Malting barley production in the western United States was dominated by two-rowed varieties introduced from Europe until the release of the variety Klages in 1973. There are numerous reasons for this, but two stand out. Breeding programs focused on feed varieties during prohibition so it was some time before they were able to incorporate the desired malting and brewing quality into varieties adapted to the region. Secondly, 90% of the malt US brewers were using in the 1950s was made from six-row varieties, so European two-row varieties like Betzes from Poland, Moravian from Czechoslovakia, and Piroline from Germany were able to supply the industry with all the two-row it needed.
AMBA Provides Comments on Proposed FDA Regulations
American Malting Barley Association (AMBA) filed comments on proposed FDA regulations that would impact how brewers handle their spent grains and on ho w elevators store barley.
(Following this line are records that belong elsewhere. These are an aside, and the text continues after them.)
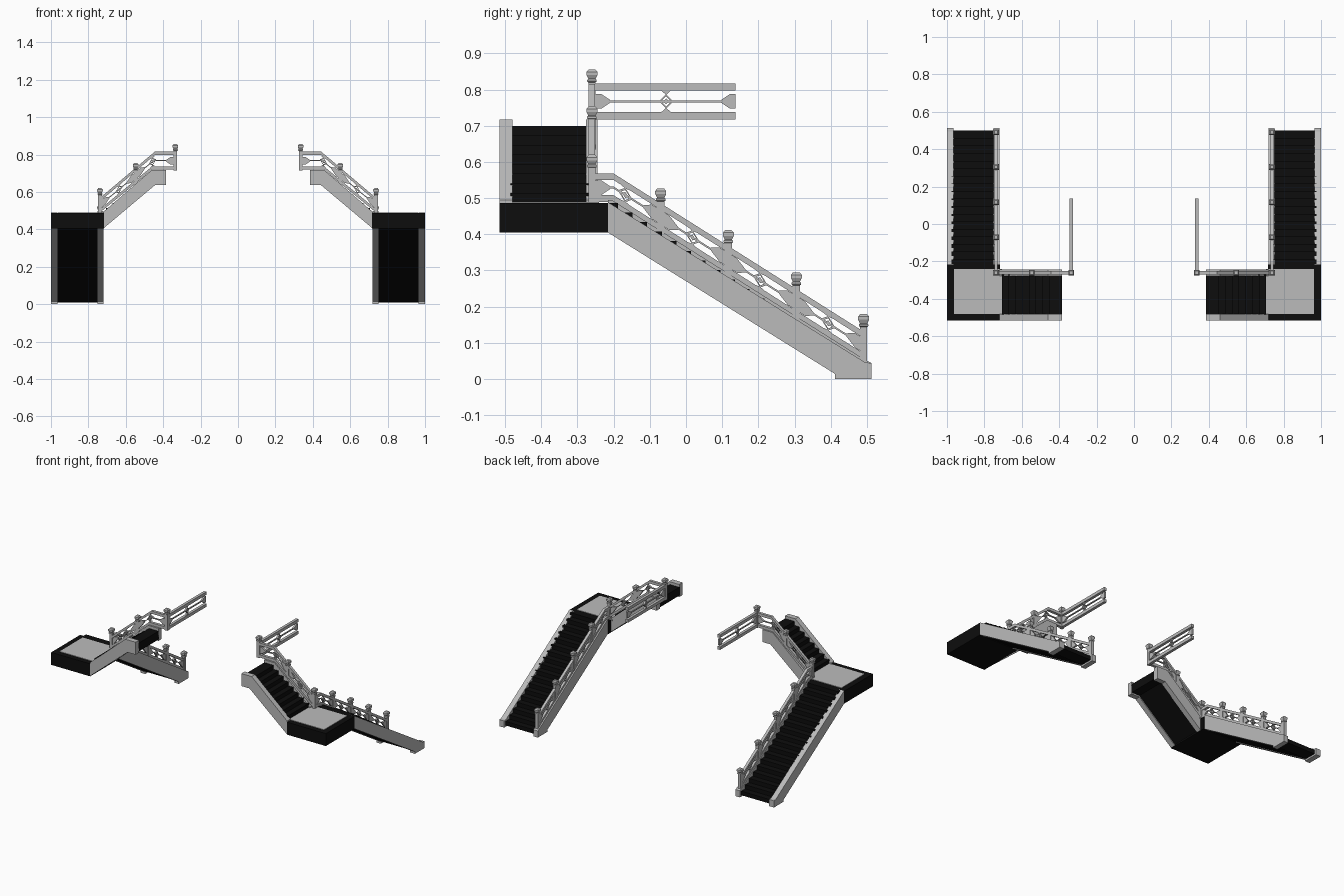
import bpy
import bmesh

if "Cube" in bpy.data.objects:
    bpy.data.objects.remove(bpy.data.objects["Cube"], do_unlink=True)


def material(name, value):
    mat = bpy.data.materials.new(name)
    mat.use_nodes = True
    colour = (value, value, value, 1)
    mat.diffuse_color = colour
    mat.node_tree.nodes["Principled BSDF"].inputs["Base Color"].default_value = colour
    return mat


STONE = material("light grey stone", 0.5)
BLACK = material("black stone", 0.004)


def finish(name, bm, mat):
    """Turn a bmesh into an object mirrored across the middle."""
    bmesh.ops.recalc_face_normals(bm, faces=bm.faces)
    mesh = bpy.data.meshes.new(name)
    bm.to_mesh(mesh)
    bm.free()
    mesh.materials.append(mat)
    obj = bpy.data.objects.new(name, mesh)
    bpy.context.collection.objects.link(obj)
    obj.modifiers.new("Mirror", "MIRROR").use_axis[0] = True
    return obj


def loft(bm, rings):
    """Skin a stack of equal rings and cap both ends."""
    loops = [[bm.verts.new(p) for p in ring] for ring in rings]
    for a, b in zip(loops, loops[1:]):
        for i in range(len(a)):
            j = (i + 1) % len(a)
            bm.faces.new((a[i], a[j], b[j], b[i]))
    bm.faces.new(loops[0])
    bm.faces.new(loops[-1])


def prisms(name, polys, axis, lo, hi, mat):
    """Extrude side profiles along x (profile is y,z) or y (profile is x,z)."""
    bm = bmesh.new()
    for poly in polys:
        loft(bm, [[(d, u, v) if axis == "x" else (u, d, v) for u, v in poly]
                  for d in (lo, hi)])
    return finish(name, bm, mat)


def box(name, x, y, z, mat):
    return prisms(name, [[(x[0], z[0]), (x[1], z[0]), (x[1], z[1]), (x[0], z[1])]],
                  "y", y[0], y[1], mat)


def height(path, u):
    """Height of a polyline at u."""
    for (a, za), (b, zb) in zip(path, path[1:]):
        if u <= b + 1e-6:
            return za + (zb - za) * (u - a) / (b - a)
    return path[-1][1]


def band(path, t):
    """Bar of vertical thickness t hanging below a path."""
    return path + [(u, z - t) for u, z in reversed(path)]


def stairs(start, direction, run, base, rise, count):
    """Zigzag profile of treads and risers."""
    pts = []
    for i in range(count):
        u = start + direction * run * i
        pts += [(u, base + rise * i), (u, base + rise * (i + 1))]
    return pts


# Landing with a pale paved top
box("landing", (0.716, 1.0), (-0.515, -0.216), (0.405, 0.487), BLACK)
box("landing_paving", (0.706, 0.963), (-0.48, -0.24), (0.483, 0.49), STONE)

# Lower flight
steps = stairs(0.5, -1, 0.0405, 0.01, 0.0265, 18)
prisms("lower_steps", [steps + [(-0.22, 0.487), (-0.22, 0.412), (0.42, 0.012)]],
       "x", 0.74, 0.975, BLACK)
foot = [(-0.216, 0.405), (0.412, 0.014), (0.412, 0), (0.513, 0), (0.513, 0.044)]
prisms("lower_outer_stringer", [foot + [(0.495, 0.046), (-0.216, 0.489)]],
       "x", 0.965, 1.0, STONE)
prisms("lower_inner_stringer", [foot + [(0.492, 0.055), (-0.205, 0.495), (-0.216, 0.495)]],
       "x", 0.72, 0.752, STONE)

# Upper flight
steps = stairs(0.706, -1, 0.036, 0.488, 0.0265, 8)
prisms("upper_steps", [steps + [(0.385, 0.7), (0.385, 0.645), (0.444, 0.645), (0.716, 0.415)]],
       "y", -0.485, -0.27, BLACK)
side = [(0.718, 0.406), (0.444, 0.636), (0.385, 0.636),
        (0.385, 0.718), (0.46, 0.718), (0.718, 0.495)]
for name, lo, hi in (("upper_front_stringer", -0.515, -0.48),
                     ("upper_back_stringer", -0.277, -0.244)):
    prisms(name, [side], "y", lo, hi, STONE)


def railing(name, axis, centre, top, low, diamonds, brackets, t=0.018):
    """Two bars, a slim middle bar, diamond ornaments and pointed brackets."""
    def mid(u):
        return (height(top, u) - t + height(low, u)) / 2

    def slope(u):
        return (mid(u + 0.01) - mid(u - 0.01)) / 0.02

    prisms(name + "_bars", [band(top, t), band(low, t)],
           axis, centre - 0.009, centre + 0.009, STONE)
    us = sorted({u for u, _ in top + low})
    prisms(name + "_middle_bar", [band([(u, mid(u) + 0.003) for u in us], 0.006)],
           axis, centre - 0.004, centre + 0.004, STONE)

    shapes = []
    for u in diamonds:
        s, m = slope(u), mid(u)
        corners = ((1, 0), (0, 1), (-1, 0), (0, -1))

        def ring(r):
            return [(u + a * r, m + b * r + s * a * r) for a, b in corners]
        outer, inner = ring(0.02), ring(0.014)
        for i in range(4):
            j = (i + 1) % 4
            shapes.append([outer[i], outer[j], inner[j], inner[i]])
        shapes.append(ring(0.008))
        # little wedges joining the diamond tips to the bars
        for sign in (1, -1):
            edge = height(top, u) - t if sign > 0 else height(low, u)
            w = 0.013
            shapes.append([(u - w, edge - s * w), (u + w, edge + s * w),
                           (u, m + sign * 0.018)])
    for u, d in brackets:
        s, m = slope(u + d * 0.02), mid(u)
        prof = ((0, 0.02), (0.016, 0.02), (0.04, 0.004),
                (0.04, -0.004), (0.016, -0.02), (0, -0.02))
        shapes.append([(u + d * a, m + b + s * d * a) for a, b in prof])
    prisms(name + "_ornaments", shapes, axis, centre - 0.006, centre + 0.006, STONE)


RAIL_X, RAIL_Y, GALLERY_X = 0.738, -0.26, 0.335
lower_posts = [-0.07, 0.117, 0.305, 0.491]

# Railing along the lower flight
railing("lower_railing", "x", RAIL_X,
        [(-0.26, 0.568), (-0.2, 0.568), (0.491, 0.131)],
        [(-0.26, 0.508), (-0.2, 0.508), (0.491, 0.071)],
        [-0.168, 0.018, 0.205, 0.393],
        [(-0.25, 1)] + [(p - 0.008, -1) for p in lower_posts]
        + [(p + 0.008, 1) for p in lower_posts[:-1]])

# Railing along the upper flight
railing("upper_railing", "y", RAIL_Y,
        [(GALLERY_X, 0.815), (0.445, 0.815), (RAIL_X, 0.568)],
        [(GALLERY_X, 0.737), (0.458, 0.737), (RAIL_X, 0.508)],
        [0.457, 0.636],
        [(0.345, 1), (0.537, -1), (0.555, 1), (0.728, -1)])

# Level railing along the gallery edge
railing("gallery_railing", "x", GALLERY_X,
        [(RAIL_Y, 0.817), (0.137, 0.817)], [(RAIL_Y, 0.738), (0.137, 0.738)],
        [-0.055], [(-0.25, 1), (0.137, -1)], 0.02)


# Square posts with flared caps
def post(name, x, y, bottom, top):
    levels = [(0.01, bottom), (0.01, top - 0.036), (0.013, top - 0.034),
              (0.013, top - 0.029), (0.01, top - 0.026), (0.015, top - 0.016),
              (0.015, top - 0.007), (0.009, top)]
    bm = bmesh.new()
    loft(bm, [[(x + a * r, y + b * r, z) for a, b in ((1, 1), (-1, 1), (-1, -1), (1, -1))]
              for r, z in levels])
    finish(name, bm, STONE)


for i, y in enumerate(lower_posts):
    top = 0.527 - 0.6185 * (y + 0.07)
    post(f"lower_post_{i + 1}", RAIL_X, y, top - 0.13, top)
post("corner_post", RAIL_X, RAIL_Y, 0.485, 0.62)
post("upper_post", 0.547, RAIL_Y, 0.62, 0.754)
post("gallery_post", GALLERY_X, RAIL_Y, 0.715, 0.856)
The FDA published the proposed rules in response to the Food Safety and Modernization Act that was signed into law on January 4, 2011. One set of proposed rules dealt with food for humans and the second for animal food.
Barley acreage in the US has declined to levels not seen in over 100 years, but the interest in growing malting barley has spread to regions in the US that have not grown the crop for many decades. The driving force behind this interest is the movement to source food locally.
Barley has gone from being a major feed grain to a specialty food crop in the last twenty-five years. While there are still a few areas, primarily corn deficient regions, in the US that utilize barley for livestock, barley’s major use is for malting. This malt makes its way into many of the cereals, crackers and baked goods that we eat and of course, the beer and other malt beverages that we drink. This shift to a higher value food crop has occurred as acreage has declined and barley’s value has increased.
April 18, 2013 – New genetic technologies are being applied to the development of barley varieties that greatly increase breeding efficiencies. Many of these technologies grew out of the USDA-National Institute of Food and Agriculture (NIFA) funding for the Barley Coordinated Agricultural Project (CAP) and are being used to enhance agronomic and quality traits of barley…